Stored items from a collection

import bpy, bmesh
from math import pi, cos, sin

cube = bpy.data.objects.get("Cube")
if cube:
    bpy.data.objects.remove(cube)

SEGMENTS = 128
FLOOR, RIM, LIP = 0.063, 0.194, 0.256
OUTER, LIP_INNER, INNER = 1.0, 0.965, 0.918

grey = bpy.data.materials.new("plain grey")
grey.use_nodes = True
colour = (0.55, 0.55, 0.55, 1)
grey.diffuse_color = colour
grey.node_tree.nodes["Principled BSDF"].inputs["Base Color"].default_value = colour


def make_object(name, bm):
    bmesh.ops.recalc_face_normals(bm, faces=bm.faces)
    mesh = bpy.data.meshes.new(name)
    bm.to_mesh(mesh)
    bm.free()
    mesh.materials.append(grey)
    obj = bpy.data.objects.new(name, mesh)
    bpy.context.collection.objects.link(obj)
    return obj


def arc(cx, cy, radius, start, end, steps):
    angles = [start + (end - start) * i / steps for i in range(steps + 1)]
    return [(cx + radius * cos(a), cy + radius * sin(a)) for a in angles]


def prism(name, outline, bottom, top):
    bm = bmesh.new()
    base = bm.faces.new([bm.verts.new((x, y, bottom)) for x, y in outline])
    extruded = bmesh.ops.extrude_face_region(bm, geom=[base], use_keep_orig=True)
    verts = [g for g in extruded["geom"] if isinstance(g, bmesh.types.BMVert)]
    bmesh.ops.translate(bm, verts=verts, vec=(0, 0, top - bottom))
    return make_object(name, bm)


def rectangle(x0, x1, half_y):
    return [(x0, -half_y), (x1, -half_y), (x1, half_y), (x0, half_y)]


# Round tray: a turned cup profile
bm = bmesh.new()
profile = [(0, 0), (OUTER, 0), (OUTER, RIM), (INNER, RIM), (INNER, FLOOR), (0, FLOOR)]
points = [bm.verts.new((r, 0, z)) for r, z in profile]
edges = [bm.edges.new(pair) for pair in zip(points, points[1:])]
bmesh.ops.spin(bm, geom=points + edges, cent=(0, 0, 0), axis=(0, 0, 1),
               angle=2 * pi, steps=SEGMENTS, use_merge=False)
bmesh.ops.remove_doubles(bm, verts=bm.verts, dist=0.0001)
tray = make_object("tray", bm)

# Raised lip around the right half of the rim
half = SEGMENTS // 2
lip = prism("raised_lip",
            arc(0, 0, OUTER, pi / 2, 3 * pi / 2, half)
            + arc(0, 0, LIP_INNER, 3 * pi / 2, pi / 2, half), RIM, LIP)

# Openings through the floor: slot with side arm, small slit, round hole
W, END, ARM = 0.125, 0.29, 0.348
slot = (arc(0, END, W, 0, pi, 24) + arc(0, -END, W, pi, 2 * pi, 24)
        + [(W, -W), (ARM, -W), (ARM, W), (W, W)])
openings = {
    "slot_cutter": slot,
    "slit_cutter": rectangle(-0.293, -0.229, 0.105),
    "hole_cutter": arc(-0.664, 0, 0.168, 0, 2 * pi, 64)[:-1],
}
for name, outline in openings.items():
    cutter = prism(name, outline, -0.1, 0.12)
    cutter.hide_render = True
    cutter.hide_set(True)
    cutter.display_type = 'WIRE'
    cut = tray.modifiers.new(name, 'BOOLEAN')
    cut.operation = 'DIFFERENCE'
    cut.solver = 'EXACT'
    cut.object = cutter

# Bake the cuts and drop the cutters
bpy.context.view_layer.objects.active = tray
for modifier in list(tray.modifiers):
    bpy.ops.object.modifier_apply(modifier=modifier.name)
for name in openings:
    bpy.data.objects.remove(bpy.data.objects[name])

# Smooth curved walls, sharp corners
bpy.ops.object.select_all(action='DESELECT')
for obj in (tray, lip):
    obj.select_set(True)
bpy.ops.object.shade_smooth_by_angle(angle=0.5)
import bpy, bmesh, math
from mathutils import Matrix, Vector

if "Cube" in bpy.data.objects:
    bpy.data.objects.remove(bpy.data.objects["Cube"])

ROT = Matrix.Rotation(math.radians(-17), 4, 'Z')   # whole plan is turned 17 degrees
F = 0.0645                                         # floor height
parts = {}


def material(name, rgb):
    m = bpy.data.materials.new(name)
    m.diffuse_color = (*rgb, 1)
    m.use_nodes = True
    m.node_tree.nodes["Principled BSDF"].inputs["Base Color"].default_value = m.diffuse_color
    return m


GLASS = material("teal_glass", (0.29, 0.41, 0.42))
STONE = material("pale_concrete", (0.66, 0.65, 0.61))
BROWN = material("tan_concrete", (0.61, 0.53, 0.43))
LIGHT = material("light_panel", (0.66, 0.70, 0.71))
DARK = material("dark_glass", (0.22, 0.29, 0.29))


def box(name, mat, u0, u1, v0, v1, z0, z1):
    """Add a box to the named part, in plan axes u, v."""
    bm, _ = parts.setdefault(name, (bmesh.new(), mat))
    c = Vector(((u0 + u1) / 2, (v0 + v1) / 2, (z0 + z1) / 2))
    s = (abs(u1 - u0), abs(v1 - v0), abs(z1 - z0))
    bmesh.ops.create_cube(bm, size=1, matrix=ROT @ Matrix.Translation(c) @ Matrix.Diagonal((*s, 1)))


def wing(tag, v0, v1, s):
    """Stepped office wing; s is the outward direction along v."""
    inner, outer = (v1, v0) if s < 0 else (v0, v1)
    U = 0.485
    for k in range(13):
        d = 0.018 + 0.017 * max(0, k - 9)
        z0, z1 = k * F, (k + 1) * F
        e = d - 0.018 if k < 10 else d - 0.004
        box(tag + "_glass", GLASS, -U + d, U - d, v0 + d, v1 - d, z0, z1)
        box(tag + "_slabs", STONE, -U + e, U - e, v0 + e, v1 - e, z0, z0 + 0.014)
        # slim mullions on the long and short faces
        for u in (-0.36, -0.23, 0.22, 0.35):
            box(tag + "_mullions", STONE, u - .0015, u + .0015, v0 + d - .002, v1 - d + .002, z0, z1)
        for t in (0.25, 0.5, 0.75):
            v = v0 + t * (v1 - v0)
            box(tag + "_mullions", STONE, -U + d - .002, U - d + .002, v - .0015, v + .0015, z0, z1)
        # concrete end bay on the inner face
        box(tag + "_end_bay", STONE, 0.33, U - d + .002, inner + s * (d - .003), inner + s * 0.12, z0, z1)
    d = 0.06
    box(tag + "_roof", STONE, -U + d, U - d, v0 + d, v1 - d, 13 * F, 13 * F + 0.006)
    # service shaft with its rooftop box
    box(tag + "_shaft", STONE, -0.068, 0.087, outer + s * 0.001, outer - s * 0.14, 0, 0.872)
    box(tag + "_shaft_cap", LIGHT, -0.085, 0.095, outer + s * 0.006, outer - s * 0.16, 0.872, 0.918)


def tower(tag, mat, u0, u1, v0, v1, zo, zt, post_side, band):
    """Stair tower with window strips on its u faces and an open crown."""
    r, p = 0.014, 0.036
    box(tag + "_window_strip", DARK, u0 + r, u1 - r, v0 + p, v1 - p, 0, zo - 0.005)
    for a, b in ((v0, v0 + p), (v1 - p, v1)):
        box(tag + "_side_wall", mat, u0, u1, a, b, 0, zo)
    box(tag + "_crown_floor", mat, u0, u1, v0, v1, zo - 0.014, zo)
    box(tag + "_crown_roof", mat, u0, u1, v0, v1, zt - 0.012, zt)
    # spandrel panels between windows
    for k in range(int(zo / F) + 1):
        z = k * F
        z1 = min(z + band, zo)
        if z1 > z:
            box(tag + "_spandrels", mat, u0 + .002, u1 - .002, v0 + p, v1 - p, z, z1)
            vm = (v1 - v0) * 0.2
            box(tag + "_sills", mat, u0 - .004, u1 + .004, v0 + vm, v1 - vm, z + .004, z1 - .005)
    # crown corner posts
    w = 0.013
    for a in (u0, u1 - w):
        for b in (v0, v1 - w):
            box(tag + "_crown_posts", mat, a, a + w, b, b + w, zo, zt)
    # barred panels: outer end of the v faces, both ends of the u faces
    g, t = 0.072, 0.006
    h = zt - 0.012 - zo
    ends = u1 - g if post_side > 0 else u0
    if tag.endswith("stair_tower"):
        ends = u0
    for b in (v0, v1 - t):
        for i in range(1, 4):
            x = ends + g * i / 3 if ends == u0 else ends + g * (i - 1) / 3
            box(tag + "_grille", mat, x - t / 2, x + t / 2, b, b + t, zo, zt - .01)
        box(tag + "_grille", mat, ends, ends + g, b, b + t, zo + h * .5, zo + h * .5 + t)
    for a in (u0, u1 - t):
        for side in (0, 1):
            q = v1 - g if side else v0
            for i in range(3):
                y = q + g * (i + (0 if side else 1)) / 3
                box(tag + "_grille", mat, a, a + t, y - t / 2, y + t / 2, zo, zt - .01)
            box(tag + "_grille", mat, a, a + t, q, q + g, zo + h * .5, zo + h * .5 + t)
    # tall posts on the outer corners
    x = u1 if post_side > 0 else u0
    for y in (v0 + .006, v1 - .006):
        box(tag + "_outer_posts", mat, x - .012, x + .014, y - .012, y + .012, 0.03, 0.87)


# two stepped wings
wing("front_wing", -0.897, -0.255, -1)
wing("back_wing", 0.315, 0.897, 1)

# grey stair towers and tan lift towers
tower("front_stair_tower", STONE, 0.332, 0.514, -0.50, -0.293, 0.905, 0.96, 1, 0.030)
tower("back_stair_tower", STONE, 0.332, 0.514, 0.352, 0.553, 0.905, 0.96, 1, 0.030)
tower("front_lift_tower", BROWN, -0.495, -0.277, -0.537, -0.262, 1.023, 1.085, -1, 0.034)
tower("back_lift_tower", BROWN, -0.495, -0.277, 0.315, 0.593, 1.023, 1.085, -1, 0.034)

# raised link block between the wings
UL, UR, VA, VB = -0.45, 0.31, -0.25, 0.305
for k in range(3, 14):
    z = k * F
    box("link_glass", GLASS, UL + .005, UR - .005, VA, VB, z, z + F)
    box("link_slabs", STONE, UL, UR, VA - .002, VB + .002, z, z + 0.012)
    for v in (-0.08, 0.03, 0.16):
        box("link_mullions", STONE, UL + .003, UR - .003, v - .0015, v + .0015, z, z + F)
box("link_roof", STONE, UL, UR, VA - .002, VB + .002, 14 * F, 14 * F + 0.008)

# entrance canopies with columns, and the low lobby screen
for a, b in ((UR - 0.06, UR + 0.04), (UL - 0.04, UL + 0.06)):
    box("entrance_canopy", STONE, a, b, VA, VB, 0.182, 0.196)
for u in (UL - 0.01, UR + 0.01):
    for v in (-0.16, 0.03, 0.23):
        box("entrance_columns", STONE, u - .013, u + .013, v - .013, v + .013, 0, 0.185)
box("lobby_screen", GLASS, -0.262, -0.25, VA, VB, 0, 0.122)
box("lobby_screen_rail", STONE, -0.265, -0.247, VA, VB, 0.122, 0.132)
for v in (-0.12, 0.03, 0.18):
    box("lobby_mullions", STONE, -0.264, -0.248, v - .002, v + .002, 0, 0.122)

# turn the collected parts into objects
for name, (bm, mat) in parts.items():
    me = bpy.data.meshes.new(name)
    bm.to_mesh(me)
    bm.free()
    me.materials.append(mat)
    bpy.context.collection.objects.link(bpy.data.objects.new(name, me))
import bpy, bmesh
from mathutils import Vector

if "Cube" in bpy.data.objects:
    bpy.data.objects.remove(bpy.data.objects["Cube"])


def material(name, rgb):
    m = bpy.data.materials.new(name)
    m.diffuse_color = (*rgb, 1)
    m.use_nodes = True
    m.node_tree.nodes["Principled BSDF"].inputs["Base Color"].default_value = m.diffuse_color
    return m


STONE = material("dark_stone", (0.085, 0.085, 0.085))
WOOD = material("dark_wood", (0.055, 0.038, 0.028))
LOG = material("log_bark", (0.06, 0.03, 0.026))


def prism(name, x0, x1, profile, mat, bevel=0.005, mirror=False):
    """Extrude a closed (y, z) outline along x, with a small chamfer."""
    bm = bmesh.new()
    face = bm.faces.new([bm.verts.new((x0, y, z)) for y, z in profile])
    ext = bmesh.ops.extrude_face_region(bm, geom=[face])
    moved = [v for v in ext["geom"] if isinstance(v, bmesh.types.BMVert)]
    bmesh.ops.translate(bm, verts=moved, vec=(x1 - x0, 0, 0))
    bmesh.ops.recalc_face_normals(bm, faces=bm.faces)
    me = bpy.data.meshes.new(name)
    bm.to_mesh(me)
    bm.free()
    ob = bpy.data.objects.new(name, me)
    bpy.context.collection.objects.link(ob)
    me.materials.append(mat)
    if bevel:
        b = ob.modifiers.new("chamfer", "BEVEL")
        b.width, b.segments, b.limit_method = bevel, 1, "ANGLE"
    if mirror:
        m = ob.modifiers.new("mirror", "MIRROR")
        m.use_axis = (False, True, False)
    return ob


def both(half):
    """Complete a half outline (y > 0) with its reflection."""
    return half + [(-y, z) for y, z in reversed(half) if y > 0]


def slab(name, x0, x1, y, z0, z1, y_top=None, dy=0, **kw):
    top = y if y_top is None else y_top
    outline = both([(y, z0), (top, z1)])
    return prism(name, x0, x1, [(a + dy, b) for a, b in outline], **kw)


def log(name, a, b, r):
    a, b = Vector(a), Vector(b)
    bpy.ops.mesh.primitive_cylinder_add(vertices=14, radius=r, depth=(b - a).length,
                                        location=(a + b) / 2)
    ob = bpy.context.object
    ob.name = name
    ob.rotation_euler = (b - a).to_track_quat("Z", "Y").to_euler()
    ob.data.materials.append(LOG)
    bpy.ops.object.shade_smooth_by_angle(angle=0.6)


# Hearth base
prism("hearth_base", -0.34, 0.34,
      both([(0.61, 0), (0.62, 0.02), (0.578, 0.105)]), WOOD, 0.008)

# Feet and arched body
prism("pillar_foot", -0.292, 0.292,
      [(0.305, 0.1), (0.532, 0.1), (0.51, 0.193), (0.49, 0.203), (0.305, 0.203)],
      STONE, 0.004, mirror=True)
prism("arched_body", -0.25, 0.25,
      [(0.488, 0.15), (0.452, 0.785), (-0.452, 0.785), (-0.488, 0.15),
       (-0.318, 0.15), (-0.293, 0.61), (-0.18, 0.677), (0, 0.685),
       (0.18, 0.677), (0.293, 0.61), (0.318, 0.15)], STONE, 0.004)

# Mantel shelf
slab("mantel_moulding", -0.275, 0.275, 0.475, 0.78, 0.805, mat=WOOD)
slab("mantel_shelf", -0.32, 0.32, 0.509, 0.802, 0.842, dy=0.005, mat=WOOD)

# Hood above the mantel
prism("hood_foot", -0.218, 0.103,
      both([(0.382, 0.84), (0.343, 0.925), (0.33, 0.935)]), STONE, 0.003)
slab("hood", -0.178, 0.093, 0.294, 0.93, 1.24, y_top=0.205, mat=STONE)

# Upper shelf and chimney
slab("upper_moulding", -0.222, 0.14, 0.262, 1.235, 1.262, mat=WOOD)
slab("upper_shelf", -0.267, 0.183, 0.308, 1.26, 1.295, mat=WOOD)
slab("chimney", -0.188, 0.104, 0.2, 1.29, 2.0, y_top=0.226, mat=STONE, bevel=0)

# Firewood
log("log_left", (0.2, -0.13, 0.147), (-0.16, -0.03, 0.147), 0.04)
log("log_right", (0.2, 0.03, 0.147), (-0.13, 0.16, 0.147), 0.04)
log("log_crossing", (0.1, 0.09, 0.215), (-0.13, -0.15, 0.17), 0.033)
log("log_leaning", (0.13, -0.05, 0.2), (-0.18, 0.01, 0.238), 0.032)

**Problem description**
Retype the records above from the very first line down to the line with "grey.use_nodes = True", keeping both of those lines. Include nothing beyond them.

**Solution**
import bpy, bmesh
from math import pi, cos, sin

cube = bpy.data.objects.get("Cube")
if cube:
    bpy.data.objects.remove(cube)

SEGMENTS = 128
FLOOR, RIM, LIP = 0.063, 0.194, 0.256
OUTER, LIP_INNER, INNER = 1.0, 0.965, 0.918

grey = bpy.data.materials.new("plain grey")
grey.use_nodes = True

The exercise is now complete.